Sardinia has over 1,800 kilometres of coastline, with famously the most beautiful beaches and sea in the Mediterranean. Land and seascapes change in different areas of the island, and all are worth exploring. The east coast has a calmer sea, with areas of outstanding beauty starting in the southernmost point of Villasimius. Beaches to visit include Capo Carbonara, Spiaggia del Simius and Spiaggia del Riso.
Costa Rei is a few kilometres north of Villasimius, along a panoramic coastal road. Recommended beaches include Piscina Rei, Cala Pira, Cala Sinzias and Cala Marina.
The central east coastline in the area of Cala Gonone has spectacular cliffs and rock formations. Wild and unspoilt, some beaches can be accessed on foot, and others only by boat. Discover the beauty of Cala Goloritzè, Cala Mariolu, Cala Sisine and Cala Luna.
Travelling north to San Teodoro, the coastline has expansive white sandy beaches in bays with a tropical feel, at La Cinta and Cala Brandinchi.
The world-famous Costa Smeralda has intimate bays and coves, as well as long stretches of white sand. Beaches to visit include Capriccioli, Spiaggia del Principe and Liscia Ruja.
The archipelago of La Maddalena has seven islands, only two of which are inhabited. Part of a marine reserve, the islands have stunning views, including nearby Corsica, and tens of bays and beaches to explore.
Santa Teresa di Gallura is on the northernmost tip of the island, with the beautiful beaches of Rena Bianca and the Spiaggia dei Due Mari.
Travelling west, the fishing village of Isola Rossa is on the central north coast, with the celebrated Marinedda beach.
Opposite the isle of Asinara, north of Alghero, is one of the most striking beaches on the island. La Pelosa at Stintino has the finest white sand and shallow water between the islands, creating an effect of remarkable luminescence. Nearer Alghero, recommended beaches to visit are Bombarde and Lazzaretto.
On the central west coast of Sardinia lies the peninsula of Sinis. A marine-protected area, it has landmarks of exceptional and rare beauty. Beaches to visit include Is Arutas, with its extraordinary sand made of tiny smooth pieces of quartz, Maimoni, Mari Ermi and Sa Mesa Longa.
Driving south, to the isle of Sant’Antioco, linked to the mainland by a causeway, recommended beaches include Maladroxia, Sottotorre, Le Saline and Spiaggia Grande.

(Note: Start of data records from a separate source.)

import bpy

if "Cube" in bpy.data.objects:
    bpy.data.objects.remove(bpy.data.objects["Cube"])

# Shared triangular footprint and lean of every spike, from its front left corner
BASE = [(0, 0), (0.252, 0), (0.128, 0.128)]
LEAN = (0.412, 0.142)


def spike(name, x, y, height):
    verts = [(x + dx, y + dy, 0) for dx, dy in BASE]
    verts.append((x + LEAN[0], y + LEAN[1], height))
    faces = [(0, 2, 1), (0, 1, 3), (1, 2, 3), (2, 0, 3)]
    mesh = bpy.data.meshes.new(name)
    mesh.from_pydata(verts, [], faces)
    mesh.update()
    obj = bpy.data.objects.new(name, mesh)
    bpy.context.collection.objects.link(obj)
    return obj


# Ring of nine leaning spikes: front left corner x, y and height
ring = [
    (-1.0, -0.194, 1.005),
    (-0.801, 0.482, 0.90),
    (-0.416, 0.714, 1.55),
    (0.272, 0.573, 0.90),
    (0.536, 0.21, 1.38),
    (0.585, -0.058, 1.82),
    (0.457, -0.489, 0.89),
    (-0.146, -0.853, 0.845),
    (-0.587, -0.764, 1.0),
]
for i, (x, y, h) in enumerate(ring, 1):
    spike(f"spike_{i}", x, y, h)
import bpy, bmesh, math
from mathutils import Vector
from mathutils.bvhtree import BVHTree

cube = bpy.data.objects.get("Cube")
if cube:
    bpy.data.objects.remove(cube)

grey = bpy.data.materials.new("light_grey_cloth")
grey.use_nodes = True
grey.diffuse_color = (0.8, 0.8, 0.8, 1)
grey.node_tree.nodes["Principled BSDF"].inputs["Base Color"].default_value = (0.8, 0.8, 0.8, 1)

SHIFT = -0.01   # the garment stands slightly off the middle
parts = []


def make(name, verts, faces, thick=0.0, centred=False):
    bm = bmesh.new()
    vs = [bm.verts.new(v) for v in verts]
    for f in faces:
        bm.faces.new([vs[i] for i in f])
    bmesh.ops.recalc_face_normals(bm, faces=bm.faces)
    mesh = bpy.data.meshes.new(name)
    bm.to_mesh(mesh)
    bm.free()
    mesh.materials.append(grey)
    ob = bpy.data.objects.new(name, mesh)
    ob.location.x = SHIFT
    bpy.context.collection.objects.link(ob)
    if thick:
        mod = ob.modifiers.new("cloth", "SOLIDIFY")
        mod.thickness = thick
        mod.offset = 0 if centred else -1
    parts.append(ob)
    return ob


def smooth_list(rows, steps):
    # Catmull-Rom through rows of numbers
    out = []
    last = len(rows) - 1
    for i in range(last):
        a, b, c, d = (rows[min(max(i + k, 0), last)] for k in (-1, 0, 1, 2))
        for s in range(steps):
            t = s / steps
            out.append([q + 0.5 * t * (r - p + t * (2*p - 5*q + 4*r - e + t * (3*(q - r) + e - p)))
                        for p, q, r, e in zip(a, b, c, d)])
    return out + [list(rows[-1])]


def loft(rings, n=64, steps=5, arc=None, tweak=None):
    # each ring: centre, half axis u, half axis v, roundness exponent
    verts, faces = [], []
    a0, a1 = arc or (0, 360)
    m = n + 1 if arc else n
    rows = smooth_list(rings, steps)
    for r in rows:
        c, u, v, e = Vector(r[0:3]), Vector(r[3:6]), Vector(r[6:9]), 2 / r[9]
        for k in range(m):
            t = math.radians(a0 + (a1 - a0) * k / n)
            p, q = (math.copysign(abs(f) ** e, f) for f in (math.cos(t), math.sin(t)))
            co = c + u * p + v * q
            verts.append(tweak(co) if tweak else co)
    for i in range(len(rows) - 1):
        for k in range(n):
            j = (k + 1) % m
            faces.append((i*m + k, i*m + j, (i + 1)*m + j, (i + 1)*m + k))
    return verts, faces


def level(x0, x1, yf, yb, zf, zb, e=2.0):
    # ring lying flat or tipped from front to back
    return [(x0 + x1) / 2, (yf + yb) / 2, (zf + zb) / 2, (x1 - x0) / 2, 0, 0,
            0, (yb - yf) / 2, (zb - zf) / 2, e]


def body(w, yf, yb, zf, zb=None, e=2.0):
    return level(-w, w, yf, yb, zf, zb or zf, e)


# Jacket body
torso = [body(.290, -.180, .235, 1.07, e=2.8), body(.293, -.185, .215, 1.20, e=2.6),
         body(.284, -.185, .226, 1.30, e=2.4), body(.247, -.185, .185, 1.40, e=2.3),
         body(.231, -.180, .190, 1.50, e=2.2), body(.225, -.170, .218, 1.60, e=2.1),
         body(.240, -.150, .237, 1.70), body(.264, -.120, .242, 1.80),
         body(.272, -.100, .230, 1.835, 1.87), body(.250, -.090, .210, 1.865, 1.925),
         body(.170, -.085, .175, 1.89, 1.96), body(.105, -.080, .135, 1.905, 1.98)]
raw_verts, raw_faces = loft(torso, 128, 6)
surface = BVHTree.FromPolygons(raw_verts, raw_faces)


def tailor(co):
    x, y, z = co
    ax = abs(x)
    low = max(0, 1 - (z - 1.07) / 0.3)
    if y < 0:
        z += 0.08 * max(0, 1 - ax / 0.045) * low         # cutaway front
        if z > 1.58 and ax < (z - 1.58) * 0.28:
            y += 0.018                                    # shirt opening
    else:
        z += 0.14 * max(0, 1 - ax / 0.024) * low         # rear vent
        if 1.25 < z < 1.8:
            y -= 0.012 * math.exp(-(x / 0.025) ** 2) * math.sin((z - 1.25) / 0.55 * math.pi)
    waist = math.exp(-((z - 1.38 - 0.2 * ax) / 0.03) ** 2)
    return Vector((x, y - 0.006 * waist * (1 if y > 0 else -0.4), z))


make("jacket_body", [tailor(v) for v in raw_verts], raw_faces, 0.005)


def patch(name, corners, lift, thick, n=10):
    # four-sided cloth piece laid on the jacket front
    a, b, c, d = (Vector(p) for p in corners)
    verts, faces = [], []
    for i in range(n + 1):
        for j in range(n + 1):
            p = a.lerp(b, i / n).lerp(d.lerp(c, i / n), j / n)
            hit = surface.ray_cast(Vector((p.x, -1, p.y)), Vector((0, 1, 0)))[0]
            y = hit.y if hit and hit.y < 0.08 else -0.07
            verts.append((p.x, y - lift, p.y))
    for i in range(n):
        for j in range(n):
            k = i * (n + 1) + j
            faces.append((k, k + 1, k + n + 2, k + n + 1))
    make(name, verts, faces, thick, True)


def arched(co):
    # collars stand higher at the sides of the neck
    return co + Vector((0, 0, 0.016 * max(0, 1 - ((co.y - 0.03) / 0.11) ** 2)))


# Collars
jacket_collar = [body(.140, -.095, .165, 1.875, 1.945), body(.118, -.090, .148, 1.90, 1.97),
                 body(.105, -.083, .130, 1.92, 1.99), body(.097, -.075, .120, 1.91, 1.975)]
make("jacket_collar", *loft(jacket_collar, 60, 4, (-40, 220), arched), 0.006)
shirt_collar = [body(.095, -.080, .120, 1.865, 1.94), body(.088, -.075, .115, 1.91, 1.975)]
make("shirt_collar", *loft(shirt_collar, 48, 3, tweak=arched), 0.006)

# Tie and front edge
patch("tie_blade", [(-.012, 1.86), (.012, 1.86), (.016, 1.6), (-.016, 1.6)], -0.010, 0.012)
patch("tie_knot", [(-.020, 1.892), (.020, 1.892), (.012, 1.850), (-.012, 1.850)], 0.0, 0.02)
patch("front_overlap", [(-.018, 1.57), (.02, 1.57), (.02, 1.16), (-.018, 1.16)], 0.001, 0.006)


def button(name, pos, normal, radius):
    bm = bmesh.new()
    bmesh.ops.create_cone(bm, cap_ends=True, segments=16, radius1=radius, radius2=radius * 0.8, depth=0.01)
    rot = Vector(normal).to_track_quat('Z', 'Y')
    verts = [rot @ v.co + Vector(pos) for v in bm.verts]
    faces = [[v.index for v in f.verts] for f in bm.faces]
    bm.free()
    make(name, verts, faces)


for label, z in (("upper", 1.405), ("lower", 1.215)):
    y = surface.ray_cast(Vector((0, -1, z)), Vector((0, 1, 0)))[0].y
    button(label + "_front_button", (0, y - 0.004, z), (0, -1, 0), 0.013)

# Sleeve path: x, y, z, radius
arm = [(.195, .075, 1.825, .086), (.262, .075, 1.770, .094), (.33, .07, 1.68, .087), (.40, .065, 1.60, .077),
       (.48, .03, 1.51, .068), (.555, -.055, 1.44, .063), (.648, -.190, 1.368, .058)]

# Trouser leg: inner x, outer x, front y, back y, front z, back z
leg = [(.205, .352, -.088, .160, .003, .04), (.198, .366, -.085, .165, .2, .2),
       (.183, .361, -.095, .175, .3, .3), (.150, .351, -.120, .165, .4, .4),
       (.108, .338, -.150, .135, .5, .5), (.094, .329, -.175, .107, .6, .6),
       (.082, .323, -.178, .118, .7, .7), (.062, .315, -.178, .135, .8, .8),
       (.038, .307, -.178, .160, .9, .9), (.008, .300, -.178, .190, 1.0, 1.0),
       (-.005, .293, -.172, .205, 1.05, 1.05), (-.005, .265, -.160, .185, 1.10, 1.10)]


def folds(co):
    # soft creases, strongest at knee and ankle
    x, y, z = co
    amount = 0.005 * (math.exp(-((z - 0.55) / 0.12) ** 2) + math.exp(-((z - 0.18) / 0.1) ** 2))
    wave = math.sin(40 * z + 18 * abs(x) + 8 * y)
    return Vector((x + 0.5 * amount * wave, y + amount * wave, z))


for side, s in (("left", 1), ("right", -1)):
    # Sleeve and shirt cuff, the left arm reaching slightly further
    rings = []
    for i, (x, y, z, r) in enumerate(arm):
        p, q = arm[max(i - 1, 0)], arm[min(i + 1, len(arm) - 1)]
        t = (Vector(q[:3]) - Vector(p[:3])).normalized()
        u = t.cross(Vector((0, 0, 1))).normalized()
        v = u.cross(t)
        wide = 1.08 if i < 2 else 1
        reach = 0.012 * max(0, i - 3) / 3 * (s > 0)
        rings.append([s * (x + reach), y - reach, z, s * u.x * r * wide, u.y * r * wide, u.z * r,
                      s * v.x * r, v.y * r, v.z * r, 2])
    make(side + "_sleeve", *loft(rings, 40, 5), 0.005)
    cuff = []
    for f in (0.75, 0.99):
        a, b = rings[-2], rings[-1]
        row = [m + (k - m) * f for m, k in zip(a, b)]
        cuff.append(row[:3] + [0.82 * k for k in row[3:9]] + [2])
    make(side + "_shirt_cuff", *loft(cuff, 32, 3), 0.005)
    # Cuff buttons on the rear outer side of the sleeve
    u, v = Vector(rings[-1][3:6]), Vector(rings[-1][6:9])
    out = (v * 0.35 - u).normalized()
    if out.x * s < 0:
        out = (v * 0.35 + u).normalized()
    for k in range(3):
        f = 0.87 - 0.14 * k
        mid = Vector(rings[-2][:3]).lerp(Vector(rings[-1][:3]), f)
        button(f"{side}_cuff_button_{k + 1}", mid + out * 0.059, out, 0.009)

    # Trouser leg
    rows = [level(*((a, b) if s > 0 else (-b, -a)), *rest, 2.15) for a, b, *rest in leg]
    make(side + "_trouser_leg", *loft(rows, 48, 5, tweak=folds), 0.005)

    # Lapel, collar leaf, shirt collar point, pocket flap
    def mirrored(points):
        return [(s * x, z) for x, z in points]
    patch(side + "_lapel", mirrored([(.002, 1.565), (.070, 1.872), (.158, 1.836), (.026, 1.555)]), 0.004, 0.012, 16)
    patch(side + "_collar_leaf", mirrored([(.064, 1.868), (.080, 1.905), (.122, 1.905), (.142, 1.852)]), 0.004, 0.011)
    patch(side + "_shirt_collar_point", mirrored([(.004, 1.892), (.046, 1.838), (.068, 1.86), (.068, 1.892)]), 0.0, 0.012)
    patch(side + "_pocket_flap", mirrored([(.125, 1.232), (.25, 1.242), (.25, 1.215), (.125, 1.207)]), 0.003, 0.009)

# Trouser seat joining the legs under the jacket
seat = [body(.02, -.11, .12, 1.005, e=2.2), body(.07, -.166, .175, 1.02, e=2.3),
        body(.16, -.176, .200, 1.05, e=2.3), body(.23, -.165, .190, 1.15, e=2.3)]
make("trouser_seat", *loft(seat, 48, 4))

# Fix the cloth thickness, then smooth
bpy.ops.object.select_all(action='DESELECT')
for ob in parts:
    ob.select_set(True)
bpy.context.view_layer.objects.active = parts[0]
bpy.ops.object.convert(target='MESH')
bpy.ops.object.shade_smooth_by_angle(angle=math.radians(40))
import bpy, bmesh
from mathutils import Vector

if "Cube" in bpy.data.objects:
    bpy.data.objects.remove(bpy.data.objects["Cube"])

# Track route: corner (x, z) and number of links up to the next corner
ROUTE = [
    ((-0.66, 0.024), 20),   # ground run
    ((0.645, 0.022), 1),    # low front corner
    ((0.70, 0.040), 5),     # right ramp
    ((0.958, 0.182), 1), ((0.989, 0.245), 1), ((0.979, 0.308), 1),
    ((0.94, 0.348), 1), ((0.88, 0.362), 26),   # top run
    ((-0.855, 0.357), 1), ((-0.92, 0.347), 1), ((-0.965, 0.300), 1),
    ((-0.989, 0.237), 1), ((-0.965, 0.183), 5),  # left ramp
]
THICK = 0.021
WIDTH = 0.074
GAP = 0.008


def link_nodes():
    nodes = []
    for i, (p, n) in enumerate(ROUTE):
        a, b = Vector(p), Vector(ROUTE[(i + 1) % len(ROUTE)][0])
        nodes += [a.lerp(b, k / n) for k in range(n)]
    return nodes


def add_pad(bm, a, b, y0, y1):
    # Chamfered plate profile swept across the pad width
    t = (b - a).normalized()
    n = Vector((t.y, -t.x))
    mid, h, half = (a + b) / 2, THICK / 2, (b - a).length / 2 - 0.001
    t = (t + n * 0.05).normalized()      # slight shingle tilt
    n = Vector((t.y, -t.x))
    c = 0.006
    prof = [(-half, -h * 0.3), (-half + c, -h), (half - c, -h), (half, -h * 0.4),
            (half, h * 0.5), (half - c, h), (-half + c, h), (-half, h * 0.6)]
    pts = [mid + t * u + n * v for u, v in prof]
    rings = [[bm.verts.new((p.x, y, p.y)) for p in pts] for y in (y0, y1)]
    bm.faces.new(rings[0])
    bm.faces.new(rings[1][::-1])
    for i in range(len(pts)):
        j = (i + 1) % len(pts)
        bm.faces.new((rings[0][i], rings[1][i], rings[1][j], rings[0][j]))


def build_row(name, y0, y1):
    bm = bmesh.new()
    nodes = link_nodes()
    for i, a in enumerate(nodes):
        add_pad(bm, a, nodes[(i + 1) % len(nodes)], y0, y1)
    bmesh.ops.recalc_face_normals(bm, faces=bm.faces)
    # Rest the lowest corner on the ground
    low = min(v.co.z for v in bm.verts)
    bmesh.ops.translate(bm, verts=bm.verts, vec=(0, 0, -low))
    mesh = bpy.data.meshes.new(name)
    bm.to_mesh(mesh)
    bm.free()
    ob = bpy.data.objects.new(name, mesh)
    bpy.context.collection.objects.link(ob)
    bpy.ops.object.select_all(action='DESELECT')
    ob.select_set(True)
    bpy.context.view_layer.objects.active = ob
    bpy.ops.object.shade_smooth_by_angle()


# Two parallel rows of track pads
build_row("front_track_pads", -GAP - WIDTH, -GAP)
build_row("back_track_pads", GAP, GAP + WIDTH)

Travelling east along Sardinia’s south coast, near the lovely town of Teulada, is Tuerredda beach. One of the most beautiful on the island, it is a favourite with many locals, as well as visitors to the island. Following the spectacular coastline, the next beaches to visit are those of Chia. With protected sand dunes, expansive stretches of white sand and smaller bays, the beaches of Campana, Su Giudeu and Su Portu are a must.
Budget flights to Alghero, Cagliari and Olbia mean that visitors to the island can enjoy Sardinia at affordable prices. The peak holiday month of August sees an increase in accommodation costs, as the Italians enjoy their annual leave, but deals can be found across the island during the rest of the year. The Costa Smeralda caters for the superrich, but visitors who want to enjoy the area can stay in more affordable places in close proximity. Sardinia is the perfect holiday island, with an atmosphere like no other, which is the reason visitors return time and time again.
– Holidays in Sardinia
– Why Sardinia should be your next island holiday (article from metro.co.uk)